Alcaino now works as the coordinator of the facility. "Since I like to cook, I do it with all my heart knowing that the best recompense is to receive a smile, that gives joy to the soul, it's a spiritual reward."
The Padre Pio soup kitchen – and more than 35 others like it that are sponsored by parishes in the Archdiocese of Santiago – is maintained by donations of money and supplies made by hundreds of the faithful, as well as the time of more than 250 volunteers.
Every day, the kitchen seeks to live out what Pope Francis described as three pillars for those who serve the most impoverished: trust in God who provides; observe the situation and be creative in the face of difficulties; and be prompt.

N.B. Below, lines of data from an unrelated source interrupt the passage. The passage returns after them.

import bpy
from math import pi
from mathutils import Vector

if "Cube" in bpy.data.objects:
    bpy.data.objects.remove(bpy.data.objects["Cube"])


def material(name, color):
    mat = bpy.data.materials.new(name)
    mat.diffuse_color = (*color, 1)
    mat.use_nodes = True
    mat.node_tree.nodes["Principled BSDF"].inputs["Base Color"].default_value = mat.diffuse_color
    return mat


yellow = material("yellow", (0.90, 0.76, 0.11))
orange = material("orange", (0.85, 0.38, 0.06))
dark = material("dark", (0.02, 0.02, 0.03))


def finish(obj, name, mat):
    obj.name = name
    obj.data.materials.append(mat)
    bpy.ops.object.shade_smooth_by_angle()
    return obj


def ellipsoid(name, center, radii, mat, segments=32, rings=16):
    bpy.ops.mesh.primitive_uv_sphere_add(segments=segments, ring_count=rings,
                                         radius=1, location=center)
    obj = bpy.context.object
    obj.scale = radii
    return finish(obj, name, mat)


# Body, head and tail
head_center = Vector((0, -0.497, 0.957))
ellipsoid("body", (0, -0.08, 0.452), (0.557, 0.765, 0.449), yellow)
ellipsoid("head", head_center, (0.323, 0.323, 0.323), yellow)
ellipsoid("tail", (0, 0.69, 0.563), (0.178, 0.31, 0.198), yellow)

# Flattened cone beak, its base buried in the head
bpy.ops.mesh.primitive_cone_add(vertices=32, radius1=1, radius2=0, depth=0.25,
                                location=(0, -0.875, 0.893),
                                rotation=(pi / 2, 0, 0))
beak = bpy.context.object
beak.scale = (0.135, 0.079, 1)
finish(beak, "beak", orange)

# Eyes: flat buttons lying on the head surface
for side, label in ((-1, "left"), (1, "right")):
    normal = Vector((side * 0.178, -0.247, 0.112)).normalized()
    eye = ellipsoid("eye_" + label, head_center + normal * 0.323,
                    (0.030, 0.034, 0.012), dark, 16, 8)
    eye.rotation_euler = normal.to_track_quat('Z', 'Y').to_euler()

"Thanks be to God and Padre Pio that we're here, that we're cooking," Alcaino said. "No one tells us: 'Don't worry, girls, we've got food to the end of the year.' Divine Providence provides through the donors. We need to know how to distribute (the resources), we need to be creative, all so that none of them go hungry."
Felipe Vicuna, another volunteer, has witnessed the "not-so-pretty" side of the soup kitchens, which at times can include bad odors, insults and fights.
"The soup kitchen is a way of fully experiencing mercy, there's a lot of people carrying a lot of baggage, and here you can at least renew their spirits. A plate of food feeds them, but in the end, it renews their hearts and ours."
Night falls in Santiago, and the more than 12,000 homeless people across the country go their separate ways. Some will find a final meal at one of the other Catholic-run soup kitchens in the area. Others will spend the night alone, with no food and no company.
When encountering people living on the streets – sometimes plagued by alcoholism or drug addictions, abandonment or mental illness – what should one do?
Ignacia Lecaros, a volunteer at the Padre Pio kitchen, offered advice beyond simply giving food or material aid.
"Treat them with dignity, don't put up walls…empathize with them," Lecaros said. "You have to look at them like you would look at your brother. Many of them are grateful that you look them in the eyes, that you greet them with affection. It's a gesture that gives joy and inner hope that costs us nothing."